→ WHAT IS REQUIRED
Repeat all the data exactly, and where a record holds a picture, leave that picture out.

Plain-text document sources
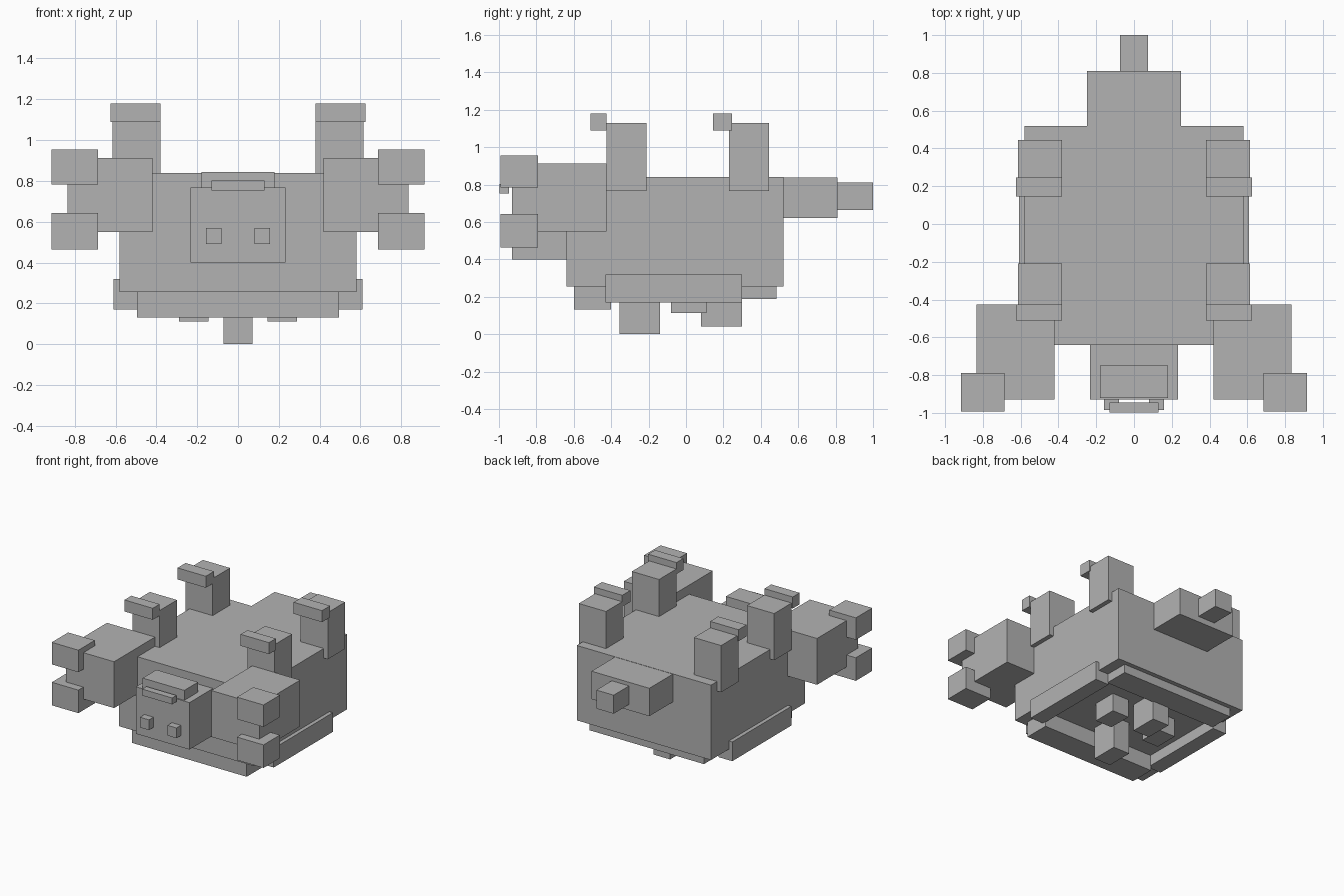
import bpy
import bmesh
from mathutils import Vector

old = bpy.data.objects.get("Cube")
if old:
    bpy.data.objects.remove(old, do_unlink=True)

# One flat grey for every part
grey = bpy.data.materials.new("plain grey")
grey.use_nodes = True
colour = (0.45, 0.45, 0.45, 1)
grey.diffuse_color = colour
grey.node_tree.nodes["Principled BSDF"].inputs["Base Color"].default_value = colour


def box(name, x, y, z):
    """Axis-aligned block given its (low, high) range on each axis."""
    low, high = (Vector(c) for c in zip(x, y, z))
    bm = bmesh.new()
    bmesh.ops.create_cube(bm, size=1)
    bmesh.ops.scale(bm, vec=high - low, verts=bm.verts)
    mesh = bpy.data.meshes.new(name)
    bm.to_mesh(mesh)
    bm.free()
    mesh.materials.append(grey)
    obj = bpy.data.objects.new(name, mesh)
    obj.location = (low + high) / 2
    bpy.context.collection.objects.link(obj)


def centred(name, half, y, z):
    box(name, (-half, half), y, z)


def pair(name, x, y, z):
    """The same block on the model's left (+x) and right (-x)."""
    box("left_" + name, x, y, z)
    box("right_" + name, (-x[1], -x[0]), y, z)


# Body and tail
centred("body", 0.58, (-0.64, 0.52), (0.255, 0.84))
centred("tail_base", 0.25, (0.52, 0.81), (0.62, 0.838))
centred("tail_tip", 0.075, (0.81, 1.0), (0.665, 0.81))

# Head with brow, visor bar and eyes
centred("head", 0.232, (-0.93, -0.64), (0.40, 0.767))
centred("brow", 0.18, (-0.92, -0.75), (0.767, 0.845))
centred("visor_bar", 0.13, (-0.998, -0.945), (0.752, 0.802))
pair("eye", (0.08, 0.158), (-0.985, -0.93), (0.49, 0.57))

# Arms with upper and lower claws
pair("arm", (0.42, 0.835), (-0.93, -0.425), (0.55, 0.912))
for label, z in (("upper", (0.783, 0.955)), ("lower", (0.463, 0.643))):
    pair(label + "_claw", (0.685, 0.915), (-0.992, -0.79), z)

# Posts on the back, each with an overhanging hook
for label, y in (("front", -0.425), ("rear", 0.23)):
    pair(label + "_post", (0.38, 0.615), (y, y + 0.215), (0.765, 1.13))
    pair(label + "_hook", (0.38, 0.625), (y - 0.085, y + 0.015 * (y > 0)), (1.09, 1.18))

# Skirt around the underside
centred("front_skirt", 0.495, (-0.60, -0.40), (0.132, 0.255))
centred("rear_skirt", 0.495, (0.29, 0.485), (0.187, 0.255))
pair("side_skirt", (0.49, 0.61), (-0.43, 0.30), (0.17, 0.32))

# Feet arranged in a cross
centred("front_foot", 0.072, (-0.355, -0.14), (0, 0.255))
centred("rear_foot", 0.072, (0.08, 0.30), (0.04, 0.255))
pair("side_foot", (0.145, 0.29), (-0.08, 0.11), (0.112, 0.255))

→ EXERCISE OUTPUT
import bpy
import bmesh
from mathutils import Vector

old = bpy.data.objects.get("Cube")
if old:
    bpy.data.objects.remove(old, do_unlink=True)

# One flat grey for every part
grey = bpy.data.materials.new("plain grey")
grey.use_nodes = True
colour = (0.45, 0.45, 0.45, 1)
grey.diffuse_color = colour
grey.node_tree.nodes["Principled BSDF"].inputs["Base Color"].default_value = colour


def box(name, x, y, z):
    """Axis-aligned block given its (low, high) range on each axis."""
    low, high = (Vector(c) for c in zip(x, y, z))
    bm = bmesh.new()
    bmesh.ops.create_cube(bm, size=1)
    bmesh.ops.scale(bm, vec=high - low, verts=bm.verts)
    mesh = bpy.data.meshes.new(name)
    bm.to_mesh(mesh)
    bm.free()
    mesh.materials.append(grey)
    obj = bpy.data.objects.new(name, mesh)
    obj.location = (low + high) / 2
    bpy.context.collection.objects.link(obj)


def centred(name, half, y, z):
    box(name, (-half, half), y, z)


def pair(name, x, y, z):
    """The same block on the model's left (+x) and right (-x)."""
    box("left_" + name, x, y, z)
    box("right_" + name, (-x[1], -x[0]), y, z)


# Body and tail
centred("body", 0.58, (-0.64, 0.52), (0.255, 0.84))
centred("tail_base", 0.25, (0.52, 0.81), (0.62, 0.838))
centred("tail_tip", 0.075, (0.81, 1.0), (0.665, 0.81))

# Head with brow, visor bar and eyes
centred("head", 0.232, (-0.93, -0.64), (0.40, 0.767))
centred("brow", 0.18, (-0.92, -0.75), (0.767, 0.845))
centred("visor_bar", 0.13, (-0.998, -0.945), (0.752, 0.802))
pair("eye", (0.08, 0.158), (-0.985, -0.93), (0.49, 0.57))

# Arms with upper and lower claws
pair("arm", (0.42, 0.835), (-0.93, -0.425), (0.55, 0.912))
for label, z in (("upper", (0.783, 0.955)), ("lower", (0.463, 0.643))):
    pair(label + "_claw", (0.685, 0.915), (-0.992, -0.79), z)

# Posts on the back, each with an overhanging hook
for label, y in (("front", -0.425), ("rear", 0.23)):
    pair(label + "_post", (0.38, 0.615), (y, y + 0.215), (0.765, 1.13))
    pair(label + "_hook", (0.38, 0.625), (y - 0.085, y + 0.015 * (y > 0)), (1.09, 1.18))

# Skirt around the underside
centred("front_skirt", 0.495, (-0.60, -0.40), (0.132, 0.255))
centred("rear_skirt", 0.495, (0.29, 0.485), (0.187, 0.255))
pair("side_skirt", (0.49, 0.61), (-0.43, 0.30), (0.17, 0.32))

# Feet arranged in a cross
centred("front_foot", 0.072, (-0.355, -0.14), (0, 0.255))
centred("rear_foot", 0.072, (0.08, 0.30), (0.04, 0.255))
pair("side_foot", (0.145, 0.29), (-0.08, 0.11), (0.112, 0.255))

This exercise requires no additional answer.